◆ **Work instruction**
Extract each line holding the word "side" from the entries.

◆ **The data**
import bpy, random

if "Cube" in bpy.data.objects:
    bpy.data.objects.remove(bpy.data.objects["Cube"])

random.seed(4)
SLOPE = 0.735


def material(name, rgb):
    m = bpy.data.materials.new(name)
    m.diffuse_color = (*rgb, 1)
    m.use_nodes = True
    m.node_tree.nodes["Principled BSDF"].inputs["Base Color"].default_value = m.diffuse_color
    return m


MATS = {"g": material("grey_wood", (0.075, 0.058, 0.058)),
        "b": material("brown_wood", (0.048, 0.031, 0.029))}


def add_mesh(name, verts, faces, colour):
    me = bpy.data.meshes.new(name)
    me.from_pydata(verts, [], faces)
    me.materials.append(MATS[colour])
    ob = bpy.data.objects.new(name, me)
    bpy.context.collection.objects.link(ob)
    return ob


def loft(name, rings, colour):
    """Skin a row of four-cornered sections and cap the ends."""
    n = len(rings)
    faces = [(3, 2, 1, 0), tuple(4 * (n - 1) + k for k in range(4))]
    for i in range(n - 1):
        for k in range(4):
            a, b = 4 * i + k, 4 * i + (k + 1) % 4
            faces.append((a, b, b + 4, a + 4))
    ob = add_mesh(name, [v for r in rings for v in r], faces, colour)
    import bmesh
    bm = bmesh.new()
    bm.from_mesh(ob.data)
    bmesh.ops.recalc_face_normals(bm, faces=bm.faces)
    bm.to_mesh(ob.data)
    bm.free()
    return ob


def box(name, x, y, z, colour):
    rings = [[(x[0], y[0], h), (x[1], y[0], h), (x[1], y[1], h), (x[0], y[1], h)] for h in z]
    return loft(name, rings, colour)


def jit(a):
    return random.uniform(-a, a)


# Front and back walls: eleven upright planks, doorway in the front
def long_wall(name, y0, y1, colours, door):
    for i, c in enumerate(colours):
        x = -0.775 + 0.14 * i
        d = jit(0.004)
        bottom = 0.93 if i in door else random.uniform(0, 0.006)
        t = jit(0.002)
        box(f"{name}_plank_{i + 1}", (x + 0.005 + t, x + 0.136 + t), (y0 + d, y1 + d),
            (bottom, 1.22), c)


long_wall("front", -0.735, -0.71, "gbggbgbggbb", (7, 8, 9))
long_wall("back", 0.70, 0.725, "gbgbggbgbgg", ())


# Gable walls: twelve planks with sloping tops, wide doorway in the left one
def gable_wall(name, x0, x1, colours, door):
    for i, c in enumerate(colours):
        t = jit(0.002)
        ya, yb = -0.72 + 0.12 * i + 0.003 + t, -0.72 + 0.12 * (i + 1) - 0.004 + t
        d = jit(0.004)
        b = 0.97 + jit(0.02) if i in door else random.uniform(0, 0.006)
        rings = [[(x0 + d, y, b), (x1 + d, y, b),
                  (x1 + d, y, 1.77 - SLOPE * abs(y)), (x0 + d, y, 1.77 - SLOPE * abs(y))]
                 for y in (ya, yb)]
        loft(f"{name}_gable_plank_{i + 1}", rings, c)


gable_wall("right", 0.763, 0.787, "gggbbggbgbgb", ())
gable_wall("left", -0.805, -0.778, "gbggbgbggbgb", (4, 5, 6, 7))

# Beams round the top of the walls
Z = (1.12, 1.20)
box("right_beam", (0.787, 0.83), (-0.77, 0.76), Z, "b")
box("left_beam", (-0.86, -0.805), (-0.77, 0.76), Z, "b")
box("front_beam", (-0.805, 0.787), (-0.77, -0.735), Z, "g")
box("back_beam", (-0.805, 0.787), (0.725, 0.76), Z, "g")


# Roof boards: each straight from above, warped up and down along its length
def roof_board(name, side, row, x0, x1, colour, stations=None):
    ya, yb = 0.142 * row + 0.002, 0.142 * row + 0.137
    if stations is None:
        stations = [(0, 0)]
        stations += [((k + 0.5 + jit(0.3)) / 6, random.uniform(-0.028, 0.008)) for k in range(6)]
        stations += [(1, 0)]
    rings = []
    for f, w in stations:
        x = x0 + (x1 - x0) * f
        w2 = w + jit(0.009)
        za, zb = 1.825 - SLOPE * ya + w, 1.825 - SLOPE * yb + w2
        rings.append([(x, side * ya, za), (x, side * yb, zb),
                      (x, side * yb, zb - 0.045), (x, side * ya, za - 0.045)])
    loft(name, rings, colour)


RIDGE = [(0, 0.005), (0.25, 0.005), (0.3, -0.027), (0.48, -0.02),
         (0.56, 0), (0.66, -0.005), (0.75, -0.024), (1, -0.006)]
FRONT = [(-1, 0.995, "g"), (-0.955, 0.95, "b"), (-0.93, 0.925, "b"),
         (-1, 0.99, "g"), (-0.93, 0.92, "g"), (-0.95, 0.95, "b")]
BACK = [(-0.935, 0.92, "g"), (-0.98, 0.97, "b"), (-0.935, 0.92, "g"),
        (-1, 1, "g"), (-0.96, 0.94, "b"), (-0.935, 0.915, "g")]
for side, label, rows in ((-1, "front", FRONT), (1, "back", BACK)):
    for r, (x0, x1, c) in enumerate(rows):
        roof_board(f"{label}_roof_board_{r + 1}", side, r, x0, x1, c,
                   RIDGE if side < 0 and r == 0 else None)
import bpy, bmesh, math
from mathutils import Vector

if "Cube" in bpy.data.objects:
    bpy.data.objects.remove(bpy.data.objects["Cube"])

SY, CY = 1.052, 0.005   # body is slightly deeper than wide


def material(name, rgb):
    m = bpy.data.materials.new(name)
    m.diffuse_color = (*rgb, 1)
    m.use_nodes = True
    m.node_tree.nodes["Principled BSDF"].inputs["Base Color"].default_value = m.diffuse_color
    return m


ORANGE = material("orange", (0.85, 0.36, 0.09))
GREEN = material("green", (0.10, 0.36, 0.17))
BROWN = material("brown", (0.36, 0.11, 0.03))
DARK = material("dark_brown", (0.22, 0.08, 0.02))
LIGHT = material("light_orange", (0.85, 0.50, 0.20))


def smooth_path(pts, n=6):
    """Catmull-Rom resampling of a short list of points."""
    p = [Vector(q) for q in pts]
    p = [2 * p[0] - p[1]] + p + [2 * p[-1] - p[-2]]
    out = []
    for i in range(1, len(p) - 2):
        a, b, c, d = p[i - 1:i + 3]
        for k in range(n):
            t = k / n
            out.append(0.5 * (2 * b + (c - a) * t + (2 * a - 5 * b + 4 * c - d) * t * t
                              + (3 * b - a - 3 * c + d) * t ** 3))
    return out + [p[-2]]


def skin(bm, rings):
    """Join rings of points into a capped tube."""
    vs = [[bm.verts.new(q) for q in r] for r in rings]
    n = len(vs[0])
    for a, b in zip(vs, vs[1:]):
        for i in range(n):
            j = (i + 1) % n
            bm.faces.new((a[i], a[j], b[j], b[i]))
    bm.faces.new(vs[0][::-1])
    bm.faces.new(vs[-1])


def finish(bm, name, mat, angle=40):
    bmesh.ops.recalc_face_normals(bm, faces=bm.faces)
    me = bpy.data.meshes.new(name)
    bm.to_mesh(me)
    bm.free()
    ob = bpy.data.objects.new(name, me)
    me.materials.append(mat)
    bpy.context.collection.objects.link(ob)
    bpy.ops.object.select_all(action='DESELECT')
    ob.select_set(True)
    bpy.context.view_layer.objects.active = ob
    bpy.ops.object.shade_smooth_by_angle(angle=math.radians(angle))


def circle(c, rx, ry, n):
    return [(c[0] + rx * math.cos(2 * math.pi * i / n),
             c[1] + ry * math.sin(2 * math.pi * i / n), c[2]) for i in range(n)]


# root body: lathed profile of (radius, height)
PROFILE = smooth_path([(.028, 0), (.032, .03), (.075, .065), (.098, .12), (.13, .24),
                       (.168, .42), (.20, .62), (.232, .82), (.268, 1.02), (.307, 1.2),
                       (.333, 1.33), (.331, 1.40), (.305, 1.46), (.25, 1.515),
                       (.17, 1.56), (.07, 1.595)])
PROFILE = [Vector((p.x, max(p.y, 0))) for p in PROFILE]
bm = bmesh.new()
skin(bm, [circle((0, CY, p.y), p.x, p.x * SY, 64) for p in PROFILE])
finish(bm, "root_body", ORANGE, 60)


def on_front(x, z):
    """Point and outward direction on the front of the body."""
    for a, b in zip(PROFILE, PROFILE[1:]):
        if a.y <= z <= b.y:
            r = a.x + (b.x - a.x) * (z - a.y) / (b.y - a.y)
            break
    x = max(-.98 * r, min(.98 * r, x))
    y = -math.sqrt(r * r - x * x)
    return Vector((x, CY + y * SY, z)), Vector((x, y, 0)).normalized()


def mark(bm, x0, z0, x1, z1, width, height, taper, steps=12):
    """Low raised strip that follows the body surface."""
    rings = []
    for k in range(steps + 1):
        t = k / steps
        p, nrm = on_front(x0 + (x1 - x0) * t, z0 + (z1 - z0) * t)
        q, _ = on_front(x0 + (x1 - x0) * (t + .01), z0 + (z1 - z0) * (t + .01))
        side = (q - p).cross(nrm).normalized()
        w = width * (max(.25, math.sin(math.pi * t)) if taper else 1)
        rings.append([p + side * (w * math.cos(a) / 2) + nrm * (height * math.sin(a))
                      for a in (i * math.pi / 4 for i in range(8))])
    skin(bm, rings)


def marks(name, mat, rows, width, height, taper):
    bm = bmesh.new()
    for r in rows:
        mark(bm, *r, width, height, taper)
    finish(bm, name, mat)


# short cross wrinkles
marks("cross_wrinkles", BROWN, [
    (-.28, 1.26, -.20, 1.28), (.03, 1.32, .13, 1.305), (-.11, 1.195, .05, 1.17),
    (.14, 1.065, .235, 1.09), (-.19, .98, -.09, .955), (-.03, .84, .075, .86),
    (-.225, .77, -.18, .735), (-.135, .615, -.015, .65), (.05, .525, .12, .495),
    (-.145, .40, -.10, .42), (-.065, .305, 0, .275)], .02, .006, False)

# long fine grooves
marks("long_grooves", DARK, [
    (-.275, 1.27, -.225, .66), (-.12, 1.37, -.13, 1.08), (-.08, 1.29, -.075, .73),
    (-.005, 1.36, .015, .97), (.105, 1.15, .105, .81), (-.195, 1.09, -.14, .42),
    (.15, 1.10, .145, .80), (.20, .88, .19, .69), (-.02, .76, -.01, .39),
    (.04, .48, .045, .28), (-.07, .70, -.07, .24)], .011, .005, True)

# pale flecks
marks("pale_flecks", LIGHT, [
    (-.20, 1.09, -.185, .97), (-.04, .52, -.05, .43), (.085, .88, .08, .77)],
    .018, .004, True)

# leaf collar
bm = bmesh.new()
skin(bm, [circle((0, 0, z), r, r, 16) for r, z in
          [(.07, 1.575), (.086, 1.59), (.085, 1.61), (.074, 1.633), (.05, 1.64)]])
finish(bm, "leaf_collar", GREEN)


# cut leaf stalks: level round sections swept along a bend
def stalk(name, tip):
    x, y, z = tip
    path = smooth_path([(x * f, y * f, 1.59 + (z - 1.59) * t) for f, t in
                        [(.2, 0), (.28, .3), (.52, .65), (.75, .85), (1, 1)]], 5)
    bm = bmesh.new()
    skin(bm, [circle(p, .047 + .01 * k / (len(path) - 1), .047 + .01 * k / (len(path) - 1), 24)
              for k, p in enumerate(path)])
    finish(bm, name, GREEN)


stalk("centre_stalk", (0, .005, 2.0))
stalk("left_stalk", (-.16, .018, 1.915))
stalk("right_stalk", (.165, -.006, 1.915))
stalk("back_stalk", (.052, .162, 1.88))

◆ **Task output**
def roof_board(name, side, row, x0, x1, colour, stations=None):
        rings.append([(x, side * ya, za), (x, side * yb, zb),
                      (x, side * yb, zb - 0.045), (x, side * ya, za - 0.045)])
for side, label, rows in ((-1, "front", FRONT), (1, "back", BACK)):
        roof_board(f"{label}_roof_board_{r + 1}", side, r, x0, x1, c,
                   RIDGE if side < 0 and r == 0 else None)
        side = (q - p).cross(nrm).normalized()
        rings.append([p + side * (w * math.cos(a) / 2) + nrm * (height * math.sin(a))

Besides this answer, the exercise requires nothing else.